Despite the horrified response from some blogging circles there are plenty of bloggers who dare to think, "is there a way for me to monetize this?" Hey, that book claims you can do what you love, and the money will follow, right? A girl can dream.
Now lest you think we're envisioning a session on how to put ads on your blog, never fear...there's a lot more to it than that.
We already have a lively thread going discussing the BlogHer Session topic of $$ and Sense, which is focusing on how bloggers can leverage and monetize their blogging...and not just with AdSense!
But there's another session on the schedule that we haven't started a thread for yet: Blogging for Business. Now that we finalized the Blogging for Business line-up, I thought I'd introduce the panel and start the conversation going.
This session is about how blogging can be used by organizations to further business goals. Sure Marketing & PR are a big part of it, but one of our panelists is also using blogs internally to manage programs. One thing we wanted to do a little differently was to get both blogger and company points of view represented. I've attended several panels where the perspective was consistently from the side of the blogger or blogging consultant. But what motivates a businessperson or executive to take the blogging plunge? And what have they learned...best practices (and not-so-great)?

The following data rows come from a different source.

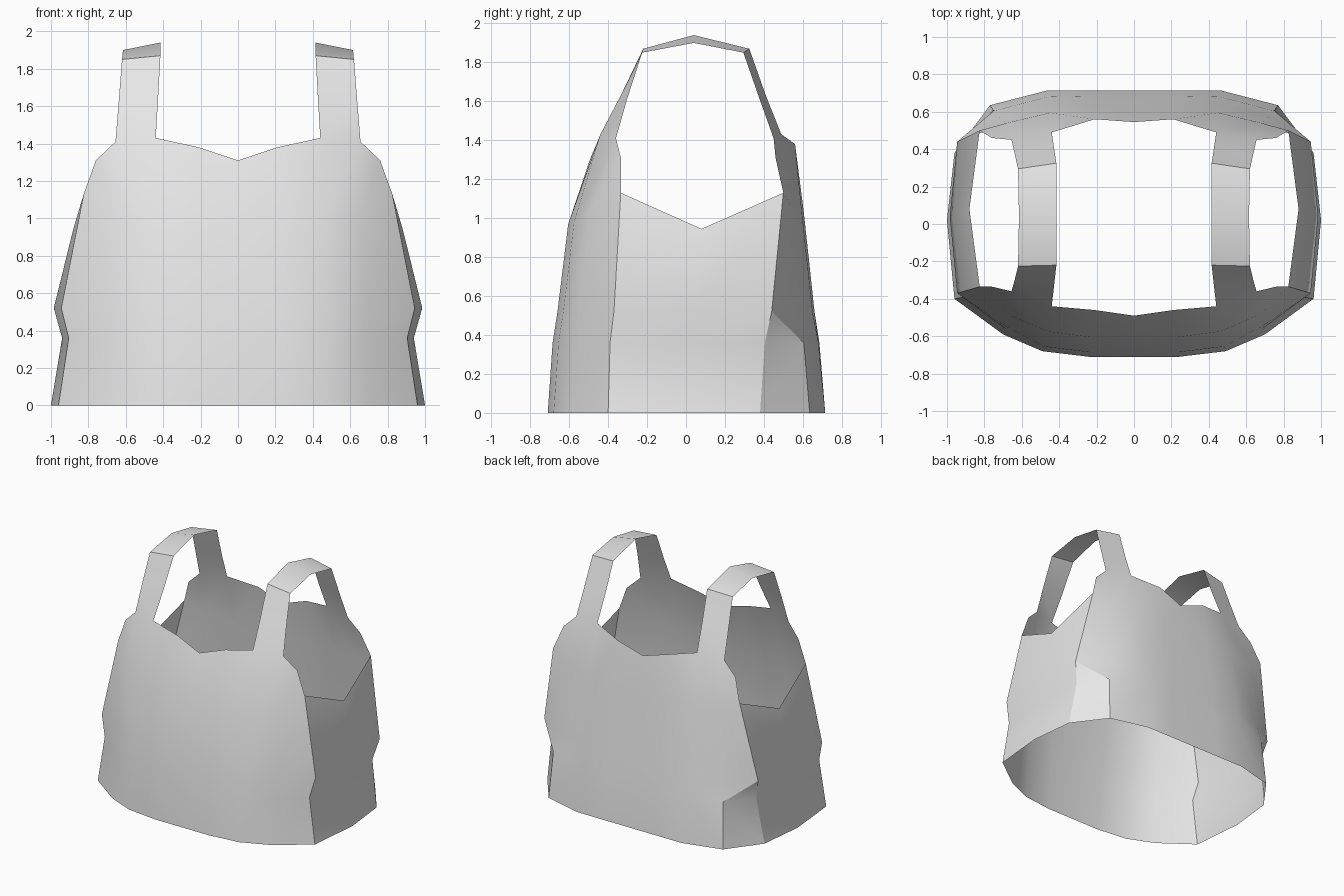
import bpy, bmesh, math

if "Cube" in bpy.data.objects:
    bpy.data.objects.remove(bpy.data.objects["Cube"], do_unlink=True)

grey = bpy.data.materials.new("light grey cloth")
grey.use_nodes = True
grey.diffuse_color = (0.8, 0.8, 0.8, 1)
grey.node_tree.nodes["Principled BSDF"].inputs["Base Color"].default_value = (0.8, 0.8, 0.8, 1)


def panel(name, grids, flip=False, angle=35):
    """Cloth sheet from grids of points (rows upward), mirrored across x."""
    bm = bmesh.new()
    for rows in grids:
        g = [[bm.verts.new(p) for p in row] for row in rows]
        for a, b in zip(g, g[1:]):
            for i in range(len(a) - 1):
                f = [a[i], a[i + 1], b[i + 1], b[i]]
                bm.faces.new(f[::-1] if flip else f)
    bmesh.ops.remove_doubles(bm, verts=bm.verts, dist=0.001)
    me = bpy.data.meshes.new(name)
    bm.to_mesh(me)
    bm.free()
    me.materials.append(grey)
    ob = bpy.data.objects.new(name, me)
    bpy.context.collection.objects.link(ob)
    bpy.ops.object.select_all(action='DESELECT')
    ob.select_set(True)
    bpy.context.view_layer.objects.active = ob
    bpy.ops.object.shade_smooth_by_angle(angle=math.radians(angle))
    ob.modifiers.new("mirror", 'MIRROR').use_clip = True
    return ob


# seam points shared between the panels
front_seam = [(.96, -.40, 0), (.905, -.39, .36), (.945, -.37, .52), (.825, -.335, 1.13)]
back_seam = [(.77, .635, 0), (.75, .605, .36), (.945, .44, .52), (.825, .50, 1.13)]
front_strap = [(.415, -.22, 1.87), (.62, -.225, 1.85)]
back_strap = [(.415, .325, 1.87), (.62, .295, 1.85)]

# front sheet with the front legs of the straps
f_top = [(0, -.49, 1.31), (.21, -.46, 1.38), (.44, -.44, 1.43), (.655, -.36, 1.41), (.76, -.335, 1.31)]
front = [
    [(0, -.71, 0), (.24, -.71, 0), (.49, -.68, 0), (.70, -.59, 0), front_seam[0]],
    [(0, -.685, .36), (.24, -.685, .36), (.48, -.655, .36), (.68, -.565, .36), front_seam[1]],
    [(0, -.66, .52), (.24, -.66, .52), (.48, -.63, .52), (.68, -.55, .52), front_seam[2]],
    [(0, -.605, .97), (.23, -.605, .97), (.46, -.575, .98), (.66, -.49, 1.03), front_seam[3]],
    f_top]
panel("front_panel", [front, [f_top[2:4], [(.428, -.335, 1.63), (.638, -.30, 1.62)], front_strap]])

# back sheet with the back legs of the straps
b_top = [(0, .545, 1.31), (.21, .56, 1.38), (.44, .49, 1.43), (.655, .45, 1.41), (.76, .46, 1.31)]
back = [
    [(0, .715, 0), (.22, .715, 0), (.46, .715, 0), back_seam[0], back_seam[0]],
    [(0, .685, .36), (.22, .685, .36), (.46, .68, .36), back_seam[1], back_seam[1]],
    [(0, .66, .52), (.22, .66, .52), (.46, .65, .52), (.73, .575, .52), back_seam[2]],
    [(0, .605, 1.03), (.22, .605, 1.03), (.45, .595, 1.03), (.68, .54, 1.06), back_seam[3]],
    b_top]
panel("back_panel", [back, [b_top[2:4], [(.428, .41, 1.63), (.638, .375, 1.62)], back_strap]], flip=True)

# side sheets, wrapping round the back corner at the hem
corner = (.945, .44, .52)
side = [
    [front_seam[0], (1.0, .02, 0), (.96, .38, 0), back_seam[0]],
    [front_seam[1], (.94, .04, .36), (.905, .405, .36), back_seam[1]],
    [front_seam[2], (.985, .04, .52), corner, back_seam[2]],
    [front_seam[3], (.88, .08, .945), back_seam[3], back_seam[3]]]
panel("side_panels", [side], angle=30)

# shoulder tops of the straps
panel("strap_tops", [[front_strap, [(.415, .04, 1.94), (.615, .04, 1.90)], back_strap]])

Meet the panel and find out they're using blogs in their organizations (for-profit and non-profit) when you read on...
Here's what I'm on about: Earlier this evening, while I was out watching nine-year-olds pelt each other with baseballs, Lawley and Mernit blogged a piece of their minds about the Open Media 100, a new joint initiative by Always On and Technorati.
Can you guess the first category for these new awards, "honoring those individuals who are driving the proliferation of Open Media and leveraging the power of community, not an individual or a corporation"?
Answer: The "Founding Fathers: Industry luminaries who created the vision of open media and continue to shape it." (Hat-tip: Liz Lawley)
"<sigh> No founding mothers could even be imagined, apparently. Meg Hourihan, Caterina Fake, Mena Trott, Esther Dyson, Xeni Jardin...guess y'all are all just one of the guys. I don't know why this kind of cultural boneheadedness continues to surprise and depress me, but it does."
Mernit took the conversation an important step further--and you know something's bad when Susan Mernit, a professional journalist and strategist, and an evenhanded moderator even when bad tempered famous folks with large wallets are in the room, writes a rare post like this one...(continued)